**Exercise instructions:** Report how many lines of the listing include the word "verts"; nothing else should be written.
== Segment start ==
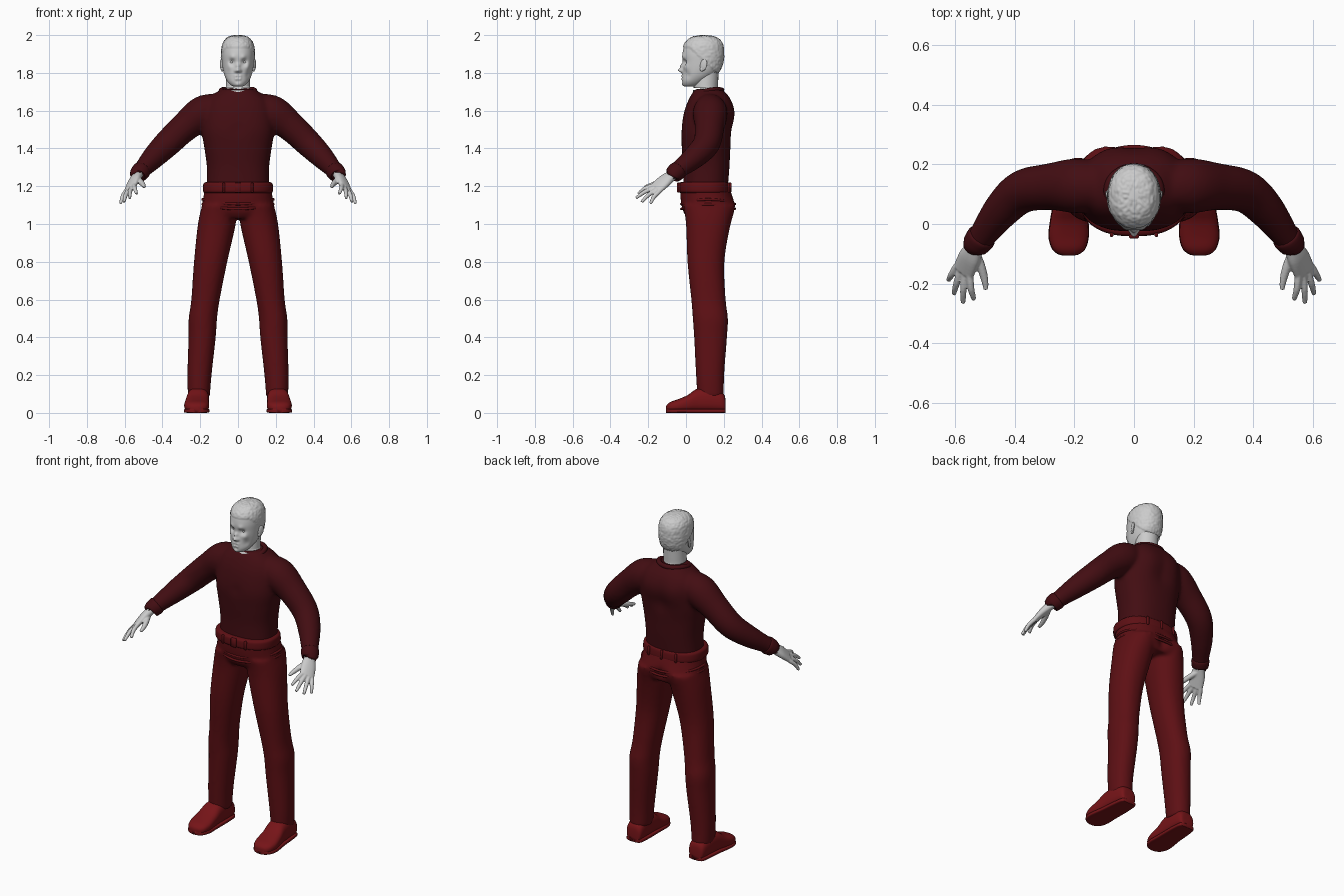
import bpy, bmesh, math
from mathutils import Vector, noise

if "Cube" in bpy.data.objects:
    bpy.data.objects.remove(bpy.data.objects["Cube"])


def material(name, rgb):
    m = bpy.data.materials.new(name)
    m.use_nodes = True
    m.diffuse_color = (*rgb, 1)
    bsdf = m.node_tree.nodes["Principled BSDF"]
    bsdf.inputs["Base Color"].default_value = (*rgb, 1)
    bsdf.inputs["Roughness"].default_value = 0.7
    return m


SKIN = material("pale grey skin", (0.6, 0.6, 0.6))
SHIRT = material("dark maroon knit", (0.055, 0.004, 0.006))
TROUSER = material("maroon cloth", (0.11, 0.005, 0.007))
SHOE = material("red leather", (0.18, 0.007, 0.009))


def smooth_rows(rows, steps):
    """Catmull-Rom interpolation through rows of numbers."""
    out = []
    for i in range(len(rows) - 1):
        a, b, c, d = (rows[max(i - 1, 0)], rows[i], rows[i + 1],
                      rows[min(i + 2, len(rows) - 1)])
        for s in range(steps):
            t = s / steps
            out.append([q + t * (r - p) / 2 + t * t * (p - 2.5 * q + 2 * r - w / 2)
                        + t ** 3 * (1.5 * (q - r) + (w - p) / 2)
                        for p, q, r, w in zip(a, b, c, d)])
    return out + [list(rows[-1])]


def loft(bm, rings, segs=40, power=2.0):
    """Skin a list of (centre, u axis, v axis) superellipse rings."""
    loops = []
    for c, u, v in rings:
        loop = []
        for k in range(segs):
            a = math.tau * k / segs
            x, y = math.cos(a), math.sin(a)
            x = math.copysign(abs(x) ** (2 / power), x)
            y = math.copysign(abs(y) ** (2 / power), y)
            loop.append(bm.verts.new(c + u * x + v * y))
        loops.append(loop)
    for p, q in zip(loops, loops[1:]):
        for k in range(segs):
            n = (k + 1) % segs
            bm.faces.new((p[k], p[n], q[n], q[k]))
    bm.faces.new(loops[0])
    bm.faces.new(loops[-1])


def stack(bm, rows, steps=5, segs=40, power=2.0):
    """Vertical body from rows of z, x centre, half width, front y, back y."""
    loft(bm, [(Vector((x, (f + b) / 2, z)), Vector((w, 0, 0)), Vector((0, (b - f) / 2, 0)))
              for z, x, w, f, b in smooth_rows(rows, steps)], segs, power)


def tube(bm, rows, steps=6, segs=24):
    """Round limb from rows of x, y, z, radius."""
    pts = smooth_rows(rows, steps)
    rings = []
    for i, p in enumerate(pts):
        d = Vector(pts[min(i + 1, len(pts) - 1)][:3]) - Vector(pts[max(i - 1, 0)][:3])
        m = d.to_track_quat('Z', 'Y').to_matrix()
        rings.append((Vector(p[:3]), m.col[0] * p[3], m.col[1] * p[3]))
    loft(bm, rings, segs)


def flip(rows, s, i=0):
    return [(*r[:i], r[i] * s, *r[i + 1:]) for r in rows]


def sculpt(bm, bumps):
    """Push the surface softly: (position, radius, offset), on both sides."""
    for v in bm.verts:
        co = v.co.copy()
        for pos, r, off in bumps:
            d = Vector((abs(co.x), co.y, co.z)) - Vector(pos)
            v.co += Vector(off) * math.exp(-d.length_squared / r ** 2)


def finish(bm, name, mat, voxel=0, iterations=6):
    bmesh.ops.recalc_face_normals(bm, faces=bm.faces)
    for f in bm.faces:
        f.smooth = True
    me = bpy.data.meshes.new(name)
    bm.to_mesh(me)
    bm.free()
    me.materials.append(mat)
    ob = bpy.data.objects.new(name, me)
    bpy.context.collection.objects.link(ob)
    if voxel:
        r = ob.modifiers.new("blend", 'REMESH')
        r.mode, r.voxel_size, r.use_smooth_shade = 'VOXEL', voxel, True
        s = ob.modifiers.new("soften", 'SMOOTH')
        s.factor, s.iterations = 0.5, iterations
    return ob


def hoop(name, mat, cx, cy, rx, ry, height, radius):
    """Closed soft roll round the body; height is a function of the angle."""
    cu = bpy.data.curves.new(name, 'CURVE')
    cu.dimensions, cu.bevel_depth, cu.bevel_resolution = '3D', radius, 3
    sp = cu.splines.new('POLY')
    sp.points.add(63)
    for k, p in enumerate(sp.points):
        a = math.tau * k / 64
        p.co = (cx + rx * math.cos(a), cy + ry * math.sin(a), height(a), 1)
    sp.use_cyclic_u = sp.use_smooth = True
    cu.materials.append(mat)
    bpy.context.collection.objects.link(bpy.data.objects.new(name, cu))


# Sweater: trunk and both sleeves blended together
bm = bmesh.new()
stack(bm, [(1.18, 0, .165, -.015, .22), (1.3, 0, .165, -.015, .23), (1.4, 0, .178, -.022, .235),
           (1.5, 0, .192, -.026, .245), (1.6, 0, .185, -.008, .25), (1.66, 0, .16, .015, .235),
           (1.7, 0, .11, .038, .205), (1.715, 0, .085, .05, .185)], power=2.4)
sculpt(bm, [((0, .25, 1.5), .05, (0, -.012, 0)), ((.08, .25, 1.58), .07, (0, .012, 0)),
            ((0, -.03, 1.5), .035, (0, .006, 0))])
for s in (1, -1):
    tube(bm, flip([(.08, .125, 1.63, .065), (.18, .128, 1.59, .092), (.28, .125, 1.515, .079),
                   (.375, .108, 1.425, .072), (.445, .045, 1.355, .062),
                   (.505, -.035, 1.29, .047), (.53, -.068, 1.262, .043)], s))
finish(bm, "sweater", SHIRT, .01, 8)

# Neckband and cuffs
hoop("neckband", SHIRT, 0, .112, .088, .077,
     lambda a: 1.697 + .02 * math.sin(a) + .008 * math.cos(2 * a), .014)
for s, side in ((1, "left"), (-1, "right")):
    bm = bmesh.new()
    tube(bm, flip([(.507, -.038, 1.288, .044), (.512, -.045, 1.282, .05),
                   (.53, -.068, 1.262, .046), (.532, -.071, 1.259, .038)], s), 3)
    finish(bm, side + "_cuff", SHIRT)

# Trousers: hips and both legs blended together
bm = bmesh.new()
stack(bm, [(1.03, 0, .15, .01, .235), (1.06, 0, .19, -.012, .25), (1.1, 0, .191, -.024, .26),
           (1.15, 0, .182, -.03, .245), (1.21, 0, .175, -.03, .222)], power=2.3)
for s in (1, -1):
    stack(bm, flip([(1.1, .097, .093, -.015, .255), (1.0, .112, .1, 0, .235),
                    (.8, .145, .088, .008, .203), (.6, .172, .075, .028, .21),
                    (.5, .186, .075, .036, .222), (.4, .19, .072, .043, .217),
                    (.2, .204, .064, .053, .202), (.085, .207, .058, .06, .2)], s, 1), power=2.2)
sculpt(bm, [((0, .26, 1.08), .035, (0, -.025, 0)), ((.09, .26, 1.07), .06, (0, .008, 0))])
finish(bm, "trousers", TROUSER, .01, 6)

# Waistband, loops, fly buckle and hip folds
bm = bmesh.new()
stack(bm, [(1.165, 0, .176, -.03, .228), (1.172, 0, .184, -.04, .235), (1.195, 0, .185, -.041, .234),
           (1.215, 0, .182, -.038, .23), (1.222, 0, .17, -.026, .22)], 3, 64, 2.4)
finish(bm, "waistband", TROUSER)
for z in (1.118, 1.092):
    hoop("hip_fold", TROUSER, 0, .117, .187, .141,
         lambda a, z=z: z + .012 * math.cos(2 * a), .007)
bm = bmesh.new()
for x, y, w in ((0, -.041, .034), (.075, -.036, .012), (-.075, -.036, .012),
                (.09, .226, .012), (-.09, .226, .012), (0, .234, .014)):
    cube = bmesh.ops.create_cube(bm, size=1)["verts"]
    bmesh.ops.scale(bm, vec=(w, .014, .052), verts=cube)
    bmesh.ops.translate(bm, vec=(x, y, 1.193), verts=cube)
loops = finish(bm, "belt_loops", TROUSER)
loops.modifiers.new("round", 'BEVEL').width = .003

# Shoes with thin soles
for s, side in ((1, "left"), (-1, "right")):
    rows = [(.21, .208, .028, .05), (.198, .208, .048, .1), (.13, .21, .056, .13),
            (.06, .213, .059, .125), (.01, .217, .063, .092), (-.04, .219, .066, .07),
            (-.08, .219, .056, .056), (-.1, .219, .036, .042), (-.106, .219, .015, .03)]
    bm = bmesh.new()
    loft(bm, [(Vector((s * x, y, h / 2 + .003)), Vector((w, 0, 0)), Vector((0, 0, h / 2)))
              for y, x, w, h in smooth_rows(rows, 4)], 32, 2.6)
    finish(bm, side + "_shoe", SHOE)
    bm = bmesh.new()
    loft(bm, [(Vector((s * x, y, .011)), Vector((w + .002, 0, 0)), Vector((0, 0, .011)))
              for y, x, w, h in smooth_rows(rows, 4)], 32, 5)
    finish(bm, side + "_sole", SHOE)

# Hands: palm, four fingers and thumb
across = Vector((.685, .55, -.48)).normalized()
knuckles = Vector((.572, -.16, 1.187))
thick = across.cross(Vector((.042, -.1, -.08))).normalized()
tips = [(.536, -.253, 1.16), (.573, -.265, 1.137), (.604, -.235, 1.116), (.622, -.188, 1.108)]
for s, side in ((1, "left"), (-1, "right")):
    bm = bmesh.new()
    loft(bm, [(Vector(r[:3]), across * r[3], thick * r[4]) for r in smooth_rows(
        [(.517, -.048, 1.278, .028, .026), (.532, -.075, 1.257, .031, .024),
         (.551, -.113, 1.228, .042, .022), (*knuckles, .043, .015)], 5)], 24, 2.3)
    for i, tip in enumerate(tips):
        base = knuckles + across * (i - 1.5) * .0215
        mid = base.lerp(Vector(tip), .5) + Vector((.003, -.004, .005))
        start = base.lerp(Vector((.551, -.113, 1.228)), .3)
        tube(bm, [(*start, .012), (*base, .0125), (*mid, .0115), (*tip, .008)], 4, 12)
    tube(bm, [(.535, -.09, 1.24, .016), (.514, -.14, 1.222, .0155),
              (.501, -.185, 1.206, .0125), (.496, -.22, 1.196, .008)], 4, 12)
    for v in bm.verts:
        v.co.x *= s
    finish(bm, side + "_hand", SKIN, .004, 3)

# Head: shaped face, then raised uneven hair
bm = bmesh.new()
stack(bm, [(1.727, 0, .02, -.005, .05), (1.735, 0, .038, -.016, .075), (1.755, 0, .056, -.021, .105),
           (1.785, 0, .071, -.02, .15), (1.82, 0, .08, -.018, .18), (1.86, 0, .084, -.018, .193),
           (1.9, 0, .085, -.019, .197), (1.945, 0, .08, -.008, .193), (1.973, 0, .066, .012, .176),
           (1.988, 0, .045, .04, .15), (1.994, 0, .015, .08, .115)], 9, 112, 2.15)
sculpt(bm, [((.032, -.01, 1.857), .017, (0, .015, 0)), ((.03, -.016, 1.882), .015, (0, -.006, 0)),
            ((0, -.02, 1.815), .012, (0, -.026, 0)), ((0, -.02, 1.838), .011, (0, -.013, 0)),
            ((.013, -.02, 1.81), .008, (0, -.009, 0)), ((.05, 0, 1.832), .018, (.002, -.006, 0)),
            ((.012, -.022, 1.783), .009, (0, -.005, 0)), ((.01, -.022, 1.768), .008, (0, -.005, 0)),
            ((.008, -.022, 1.776), .005, (0, .005, 0)), ((0, -.02, 1.755), .01, (0, .004, 0)),
            ((0, -.018, 1.738), .014, (0, -.004, 0)), ((.055, .005, 1.79), .02, (-.003, .004, 0))])
for v in bm.verts:
    hairline = 1.935 - max(0, v.co.y - .02) * .95
    if v.co.z > hairline:
        out = (v.co - Vector((0, .09, 1.87))).normalized()
        v.co += out * (.005 + .003 * noise.noise(v.co * 90))
finish(bm, "head", SKIN)

# Neck, ears and eyes
bm = bmesh.new()
tube(bm, [(0, .112, 1.83, .062), (0, .108, 1.77, .063), (0, .104, 1.71, .066), (0, .11, 1.66, .074)])
finish(bm, "neck", SKIN)


def ball(name, loc, scale, tilt=0, turn=0):
    bm = bmesh.new()
    bmesh.ops.create_uvsphere(bm, u_segments=24, v_segments=14, radius=1)
    ob = finish(bm, name, SKIN)
    ob.location, ob.scale, ob.rotation_euler = loc, scale, (tilt, 0, turn)


for s, side in ((1, "left"), (-1, "right")):
    ball(side + "_ear", (s * .087, .093, 1.842), (.007, .019, .031), -.2, -s * .35)
    ball(side + "_ear_lobe", (s * .083, .084, 1.82), (.007, .01, .013))
    ball(side + "_eye", (s * .032, .014, 1.857), (.015, .014, .012))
== Segment end ==
**Reply:** 7